▶ [INSTRUCTIONS TO FOLLOW]: Every entry must be given again exactly.

(RECORDS SUPPLIED)

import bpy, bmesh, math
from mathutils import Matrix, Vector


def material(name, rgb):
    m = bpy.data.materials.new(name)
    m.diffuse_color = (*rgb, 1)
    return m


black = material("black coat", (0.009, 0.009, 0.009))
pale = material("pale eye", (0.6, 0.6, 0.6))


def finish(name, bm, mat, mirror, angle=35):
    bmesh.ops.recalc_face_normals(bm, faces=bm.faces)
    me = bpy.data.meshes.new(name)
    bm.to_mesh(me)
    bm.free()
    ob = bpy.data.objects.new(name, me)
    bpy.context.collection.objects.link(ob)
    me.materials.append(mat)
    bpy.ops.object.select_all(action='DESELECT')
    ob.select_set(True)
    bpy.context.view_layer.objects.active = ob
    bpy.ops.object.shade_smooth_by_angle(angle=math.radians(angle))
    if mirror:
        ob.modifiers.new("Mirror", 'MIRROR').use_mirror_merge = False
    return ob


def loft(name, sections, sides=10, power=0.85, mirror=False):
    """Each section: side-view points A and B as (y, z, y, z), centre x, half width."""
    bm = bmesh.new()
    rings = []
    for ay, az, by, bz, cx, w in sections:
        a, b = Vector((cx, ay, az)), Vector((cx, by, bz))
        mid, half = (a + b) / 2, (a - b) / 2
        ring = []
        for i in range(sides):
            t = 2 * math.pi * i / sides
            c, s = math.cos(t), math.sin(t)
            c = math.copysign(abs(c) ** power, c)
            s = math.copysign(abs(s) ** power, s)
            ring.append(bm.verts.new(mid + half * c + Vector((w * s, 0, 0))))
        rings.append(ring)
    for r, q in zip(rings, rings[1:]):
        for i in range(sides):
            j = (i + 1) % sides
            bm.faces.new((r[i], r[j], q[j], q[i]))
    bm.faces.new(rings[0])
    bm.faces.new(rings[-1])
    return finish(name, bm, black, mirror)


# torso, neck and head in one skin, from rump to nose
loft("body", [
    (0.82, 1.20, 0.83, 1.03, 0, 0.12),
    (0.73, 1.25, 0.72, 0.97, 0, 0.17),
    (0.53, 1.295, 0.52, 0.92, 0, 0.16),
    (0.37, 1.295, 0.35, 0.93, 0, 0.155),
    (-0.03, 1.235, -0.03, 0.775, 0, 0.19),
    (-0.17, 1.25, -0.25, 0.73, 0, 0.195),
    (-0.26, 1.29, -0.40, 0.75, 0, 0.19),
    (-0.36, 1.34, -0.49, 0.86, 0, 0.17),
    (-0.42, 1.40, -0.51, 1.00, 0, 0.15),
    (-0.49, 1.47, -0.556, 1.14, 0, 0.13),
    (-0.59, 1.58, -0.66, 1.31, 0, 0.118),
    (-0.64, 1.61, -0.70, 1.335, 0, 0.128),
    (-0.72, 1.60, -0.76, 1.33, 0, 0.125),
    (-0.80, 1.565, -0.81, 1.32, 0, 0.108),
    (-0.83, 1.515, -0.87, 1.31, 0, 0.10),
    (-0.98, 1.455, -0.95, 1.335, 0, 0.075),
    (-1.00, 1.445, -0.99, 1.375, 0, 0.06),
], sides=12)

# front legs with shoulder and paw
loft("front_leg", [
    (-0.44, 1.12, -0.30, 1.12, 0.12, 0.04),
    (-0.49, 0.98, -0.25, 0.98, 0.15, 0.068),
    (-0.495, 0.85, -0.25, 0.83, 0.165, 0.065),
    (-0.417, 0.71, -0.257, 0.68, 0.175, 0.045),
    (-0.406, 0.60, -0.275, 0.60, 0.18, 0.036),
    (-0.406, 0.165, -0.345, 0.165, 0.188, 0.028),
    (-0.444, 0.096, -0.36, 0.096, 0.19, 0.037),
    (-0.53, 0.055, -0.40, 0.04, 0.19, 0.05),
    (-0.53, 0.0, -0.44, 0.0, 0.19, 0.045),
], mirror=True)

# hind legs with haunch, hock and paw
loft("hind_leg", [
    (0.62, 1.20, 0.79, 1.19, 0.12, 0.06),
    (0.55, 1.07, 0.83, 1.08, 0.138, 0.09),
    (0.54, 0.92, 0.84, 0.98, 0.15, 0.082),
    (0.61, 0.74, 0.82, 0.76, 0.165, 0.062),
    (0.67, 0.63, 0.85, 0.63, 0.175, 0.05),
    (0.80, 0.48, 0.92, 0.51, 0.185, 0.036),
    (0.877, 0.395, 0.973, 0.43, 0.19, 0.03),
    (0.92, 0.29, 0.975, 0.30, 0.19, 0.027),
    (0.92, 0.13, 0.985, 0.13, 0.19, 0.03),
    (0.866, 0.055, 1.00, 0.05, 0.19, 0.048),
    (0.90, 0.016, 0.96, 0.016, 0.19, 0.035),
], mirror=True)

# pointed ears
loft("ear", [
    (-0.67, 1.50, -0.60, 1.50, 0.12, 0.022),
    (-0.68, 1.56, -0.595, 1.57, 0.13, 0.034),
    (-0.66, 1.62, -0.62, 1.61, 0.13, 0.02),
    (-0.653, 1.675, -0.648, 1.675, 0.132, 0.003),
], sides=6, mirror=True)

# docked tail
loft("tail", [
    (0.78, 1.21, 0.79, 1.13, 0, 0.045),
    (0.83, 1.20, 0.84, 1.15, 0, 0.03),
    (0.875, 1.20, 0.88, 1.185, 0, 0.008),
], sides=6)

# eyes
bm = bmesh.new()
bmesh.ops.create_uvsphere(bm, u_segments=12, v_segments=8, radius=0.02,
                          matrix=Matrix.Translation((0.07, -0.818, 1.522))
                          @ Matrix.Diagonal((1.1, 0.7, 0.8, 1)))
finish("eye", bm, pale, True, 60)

(End RECORDS SUPPLIED)

▶ [TASK SOLUTION]:
import bpy, bmesh, math
from mathutils import Matrix, Vector


def material(name, rgb):
    m = bpy.data.materials.new(name)
    m.diffuse_color = (*rgb, 1)
    return m


black = material("black coat", (0.009, 0.009, 0.009))
pale = material("pale eye", (0.6, 0.6, 0.6))


def finish(name, bm, mat, mirror, angle=35):
    bmesh.ops.recalc_face_normals(bm, faces=bm.faces)
    me = bpy.data.meshes.new(name)
    bm.to_mesh(me)
    bm.free()
    ob = bpy.data.objects.new(name, me)
    bpy.context.collection.objects.link(ob)
    me.materials.append(mat)
    bpy.ops.object.select_all(action='DESELECT')
    ob.select_set(True)
    bpy.context.view_layer.objects.active = ob
    bpy.ops.object.shade_smooth_by_angle(angle=math.radians(angle))
    if mirror:
        ob.modifiers.new("Mirror", 'MIRROR').use_mirror_merge = False
    return ob


def loft(name, sections, sides=10, power=0.85, mirror=False):
    """Each section: side-view points A and B as (y, z, y, z), centre x, half width."""
    bm = bmesh.new()
    rings = []
    for ay, az, by, bz, cx, w in sections:
        a, b = Vector((cx, ay, az)), Vector((cx, by, bz))
        mid, half = (a + b) / 2, (a - b) / 2
        ring = []
        for i in range(sides):
            t = 2 * math.pi * i / sides
            c, s = math.cos(t), math.sin(t)
            c = math.copysign(abs(c) ** power, c)
            s = math.copysign(abs(s) ** power, s)
            ring.append(bm.verts.new(mid + half * c + Vector((w * s, 0, 0))))
        rings.append(ring)
    for r, q in zip(rings, rings[1:]):
        for i in range(sides):
            j = (i + 1) % sides
            bm.faces.new((r[i], r[j], q[j], q[i]))
    bm.faces.new(rings[0])
    bm.faces.new(rings[-1])
    return finish(name, bm, black, mirror)


# torso, neck and head in one skin, from rump to nose
loft("body", [
    (0.82, 1.20, 0.83, 1.03, 0, 0.12),
    (0.73, 1.25, 0.72, 0.97, 0, 0.17),
    (0.53, 1.295, 0.52, 0.92, 0, 0.16),
    (0.37, 1.295, 0.35, 0.93, 0, 0.155),
    (-0.03, 1.235, -0.03, 0.775, 0, 0.19),
    (-0.17, 1.25, -0.25, 0.73, 0, 0.195),
    (-0.26, 1.29, -0.40, 0.75, 0, 0.19),
    (-0.36, 1.34, -0.49, 0.86, 0, 0.17),
    (-0.42, 1.40, -0.51, 1.00, 0, 0.15),
    (-0.49, 1.47, -0.556, 1.14, 0, 0.13),
    (-0.59, 1.58, -0.66, 1.31, 0, 0.118),
    (-0.64, 1.61, -0.70, 1.335, 0, 0.128),
    (-0.72, 1.60, -0.76, 1.33, 0, 0.125),
    (-0.80, 1.565, -0.81, 1.32, 0, 0.108),
    (-0.83, 1.515, -0.87, 1.31, 0, 0.10),
    (-0.98, 1.455, -0.95, 1.335, 0, 0.075),
    (-1.00, 1.445, -0.99, 1.375, 0, 0.06),
], sides=12)

# front legs with shoulder and paw
loft("front_leg", [
    (-0.44, 1.12, -0.30, 1.12, 0.12, 0.04),
    (-0.49, 0.98, -0.25, 0.98, 0.15, 0.068),
    (-0.495, 0.85, -0.25, 0.83, 0.165, 0.065),
    (-0.417, 0.71, -0.257, 0.68, 0.175, 0.045),
    (-0.406, 0.60, -0.275, 0.60, 0.18, 0.036),
    (-0.406, 0.165, -0.345, 0.165, 0.188, 0.028),
    (-0.444, 0.096, -0.36, 0.096, 0.19, 0.037),
    (-0.53, 0.055, -0.40, 0.04, 0.19, 0.05),
    (-0.53, 0.0, -0.44, 0.0, 0.19, 0.045),
], mirror=True)

# hind legs with haunch, hock and paw
loft("hind_leg", [
    (0.62, 1.20, 0.79, 1.19, 0.12, 0.06),
    (0.55, 1.07, 0.83, 1.08, 0.138, 0.09),
    (0.54, 0.92, 0.84, 0.98, 0.15, 0.082),
    (0.61, 0.74, 0.82, 0.76, 0.165, 0.062),
    (0.67, 0.63, 0.85, 0.63, 0.175, 0.05),
    (0.80, 0.48, 0.92, 0.51, 0.185, 0.036),
    (0.877, 0.395, 0.973, 0.43, 0.19, 0.03),
    (0.92, 0.29, 0.975, 0.30, 0.19, 0.027),
    (0.92, 0.13, 0.985, 0.13, 0.19, 0.03),
    (0.866, 0.055, 1.00, 0.05, 0.19, 0.048),
    (0.90, 0.016, 0.96, 0.016, 0.19, 0.035),
], mirror=True)

# pointed ears
loft("ear", [
    (-0.67, 1.50, -0.60, 1.50, 0.12, 0.022),
    (-0.68, 1.56, -0.595, 1.57, 0.13, 0.034),
    (-0.66, 1.62, -0.62, 1.61, 0.13, 0.02),
    (-0.653, 1.675, -0.648, 1.675, 0.132, 0.003),
], sides=6, mirror=True)

# docked tail
loft("tail", [
    (0.78, 1.21, 0.79, 1.13, 0, 0.045),
    (0.83, 1.20, 0.84, 1.15, 0, 0.03),
    (0.875, 1.20, 0.88, 1.185, 0, 0.008),
], sides=6)

# eyes
bm = bmesh.new()
bmesh.ops.create_uvsphere(bm, u_segments=12, v_segments=8, radius=0.02,
                          matrix=Matrix.Translation((0.07, -0.818, 1.522))
                          @ Matrix.Diagonal((1.1, 0.7, 0.8, 1)))
finish("eye", bm, pale, True, 60)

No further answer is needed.